“I definitely grew up on the folk and rock and roll of the 60’s and 70’s but Kenneth forays into big band jazz where he would go through phases of listening, only, to Duke Ellington and Count Bassie”.
Their predecessors however, are not their only inspirations; “I feel like we are more of a product of our limitations I suppose. By just having committed to two guitars and two voices, it seems like that predetermines a lot of our sound.”
In their case, the limitations imposed upon themselves have created an environment in which ultimate release can be achieved. As if by moving within those self-inflicted boundaries, the pair have realised something new, born out of the old.
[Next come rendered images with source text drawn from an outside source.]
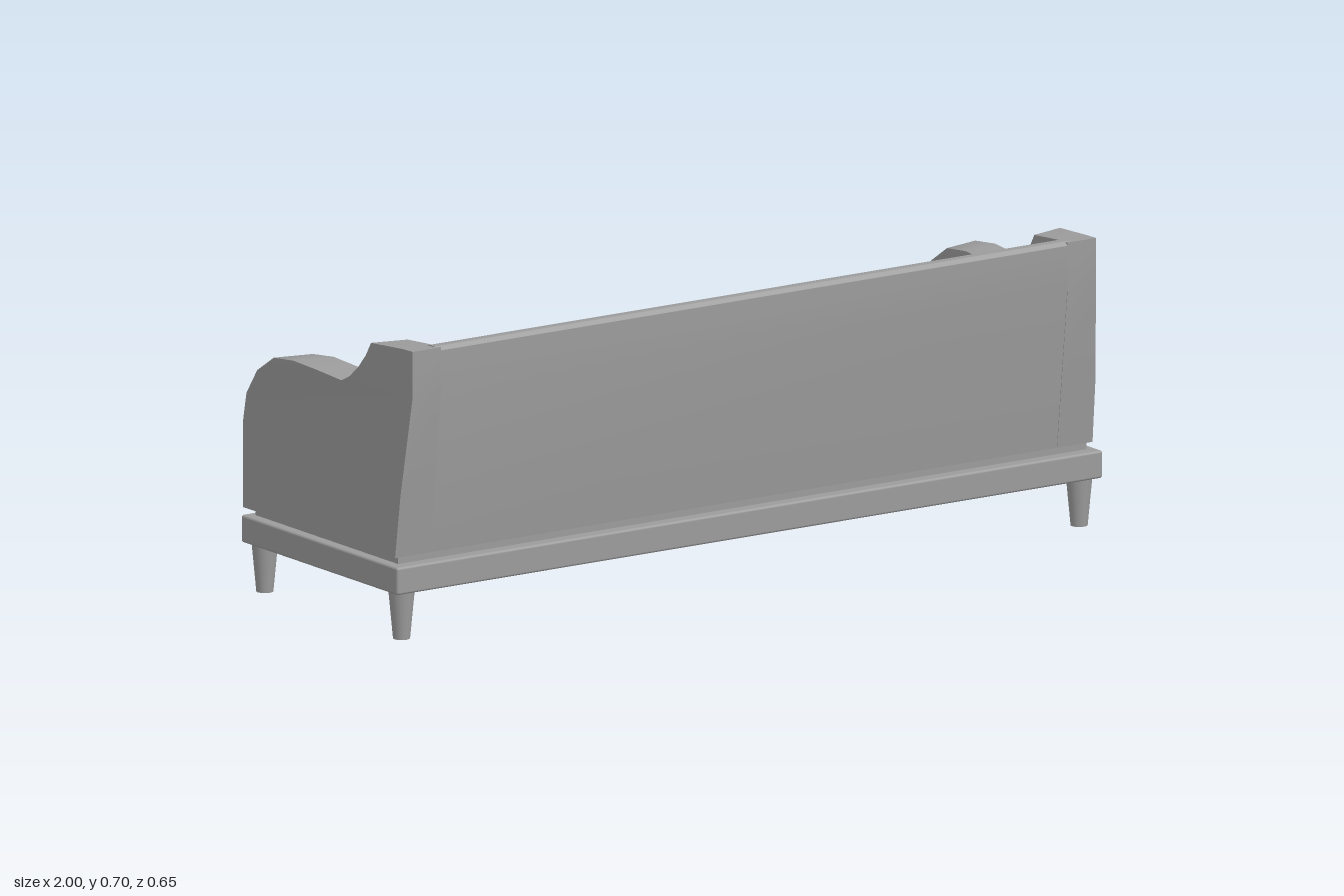
import * as THREE from 'three';
import { toCreasedNormals } from 'three/addons/utils/BufferGeometryUtils.js';
import { RoundedBoxGeometry } from 'three/addons/geometries/RoundedBoxGeometry.js';

const fabric = new THREE.MeshStandardMaterial({ color: 0x9c9c9c });
fabric.name = 'grey';

const { lerp, clamp } = THREE.MathUtils;

function add(group, name, geometry, x = 0, y = 0, z = 0) {
  const mesh = new THREE.Mesh(geometry, fabric);
  mesh.name = name;
  mesh.position.set(x, y, z);
  group.add(mesh);
  return mesh;
}

// Box given by its limits, with slightly rounded edges
function slab(group, name, x0, x1, y0, y1, z0, z1, radius) {
  const geometry = new RoundedBoxGeometry(x1 - x0, y1 - y0, z1 - z0, 3, radius);
  return add(group, name, geometry, (x0 + x1) / 2, (y0 + y1) / 2, (z0 + z1) / 2);
}

// Outline of [z, y] points extruded along x; place(t, y, z) gives x and z for t in 0..1
function sideExtrude(points, place) {
  const shape = new THREE.Shape(points.map(([z, y]) => new THREE.Vector2(z, y)));
  const geometry = new THREE.ExtrudeGeometry(shape, { depth: 1, bevelEnabled: false });
  const p = geometry.attributes.position;
  for (let i = 0; i < p.count; i++) {
    const y = p.getY(i);
    const [x, z] = place(p.getZ(i), y, p.getX(i));
    p.setXYZ(i, x, y, z);
  }
  geometry.computeVertexNormals();
  return toCreasedNormals(geometry, 0.5);
}

const armOutline = [
  [0.285, 0.198], [0.302, 0.35], [0.328, 0.59], [0.328, 0.698], [0.29, 0.697], [0.17, 0.689],
  [0.15, 0.655], [0.122, 0.622], [0.09, 0.594], [0.06, 0.578],
  [-0.03, 0.585], [-0.12, 0.59], [-0.2, 0.581], [-0.267, 0.538],
  [-0.311, 0.475], [-0.326, 0.4], [-0.326, 0.198],
];

// The outer face leans in toward the upper rear; the inner edge is skewed rearward
function armGeometry(side) {
  return sideExtrude(armOutline, (t, y, z) => {
    const k = side < 0 ? t : 1 - t;
    const rear = clamp((z + 0.12) / 0.42, 0, 1);
    const outer = 0.994 - rear * lerp(0.006, 0.026, clamp((y - 0.3) / 0.29, 0, 1));
    const inner = lerp(0.903, 0.888, clamp((z + 0.32) / 0.4, 0, 1));
    const skew = z < 0.25 ? 0.022 * (1 - k) : 0;
    return [side * lerp(inner, outer, k), z + skew];
  });
}

export function createModel() {
  const sofa = new THREE.Group();
  sofa.name = 'sofa';

  // Base slab and recessed plinth
  slab(sofa, 'base', -1, 1, 0.115, 0.181, -0.325, 0.311, 0.006);
  add(sofa, 'plinth', new THREE.BoxGeometry(1.95, 0.03, 0.581), 0, 0.19, -0.012);

  // Tapered legs
  for (const x of [-0.96, 0.96]) {
    for (const z of [-0.285, 0.271]) {
      add(sofa, 'leg', new THREE.CylinderGeometry(0.031, 0.02, 0.116, 24), x, 0.058, z);
    }
  }

  // Arms
  add(sofa, 'leftArm', armGeometry(1));
  add(sofa, 'rightArm', armGeometry(-1));

  const across = (t, y, z) => [lerp(0.9, -0.9, 1 - t) * -1, z];

  // Backrest with a sloping seat side and a softened top
  add(sofa, 'backrest', sideExtrude([
    [0.284, 0.198], [0.327, 0.59], [0.327, 0.69], [0.318, 0.699], [0.3, 0.7],
    [0.284, 0.695], [0.274, 0.68], [0.222, 0.38], [0.222, 0.198],
  ], across));

  // Seat deck with a rounded front rail
  add(sofa, 'seatDeck', sideExtrude([
    [0.25, 0.198], [0.25, 0.31], [-0.285, 0.31], [-0.29, 0.321], [-0.3, 0.326],
    [-0.311, 0.322], [-0.317, 0.31], [-0.317, 0.198],
  ], across));

  // Two seat cushions
  for (const side of [-1, 1]) {
    const cushion = slab(sofa, 'cushion', 0.009, 0.888, 0.305, 0.403, -0.283, 0.22, 0.02);
    cushion.position.x *= side;
  }

  return sofa;
}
This regeneration is a process they carried over to the production of their latest album Monterey.
Instead of recording in studios, the pair sought to capture the natural performance by recording whilst on tour, in the beautiful churches, halls and theatres.
“We wanted to remove the preciousness from it and in that way we got ourselves to perform naturally. Beyond that, we, for the first time were playing in some really beautiful churches and theatres and wanted to capture the sound of our surroundings ”
And capture they did.
Monterey encapsulates the wistful abandon of self discovery in transience; a meditation on the competing desires for permanence and stability amidst restlessness.
Where place and belonging act as thematic tangents and the quiet assurance encapsulated within that longing, is a candid reflection of personal narrative.
“It did feel good to once again, explore the depths of the human psyche and our own experiences. Which is something I felt I at least had gotten away from for some time.”
“You know. If someone gives themselves over to the music in that way and allows themselves to be taken by it, I think that’s pretty much all you can ever ask for as an artist.”
Monterey is out now and will be followed by an Australian tour starting at Sydney’s City Recital Hall on June 28, Melbourne’s Athenaeum Theatre on June 30, Brisbane at the Old Museum on July 3, ahead of their ultimate performance at the Bello Winter Festival in Bellingen on July 4.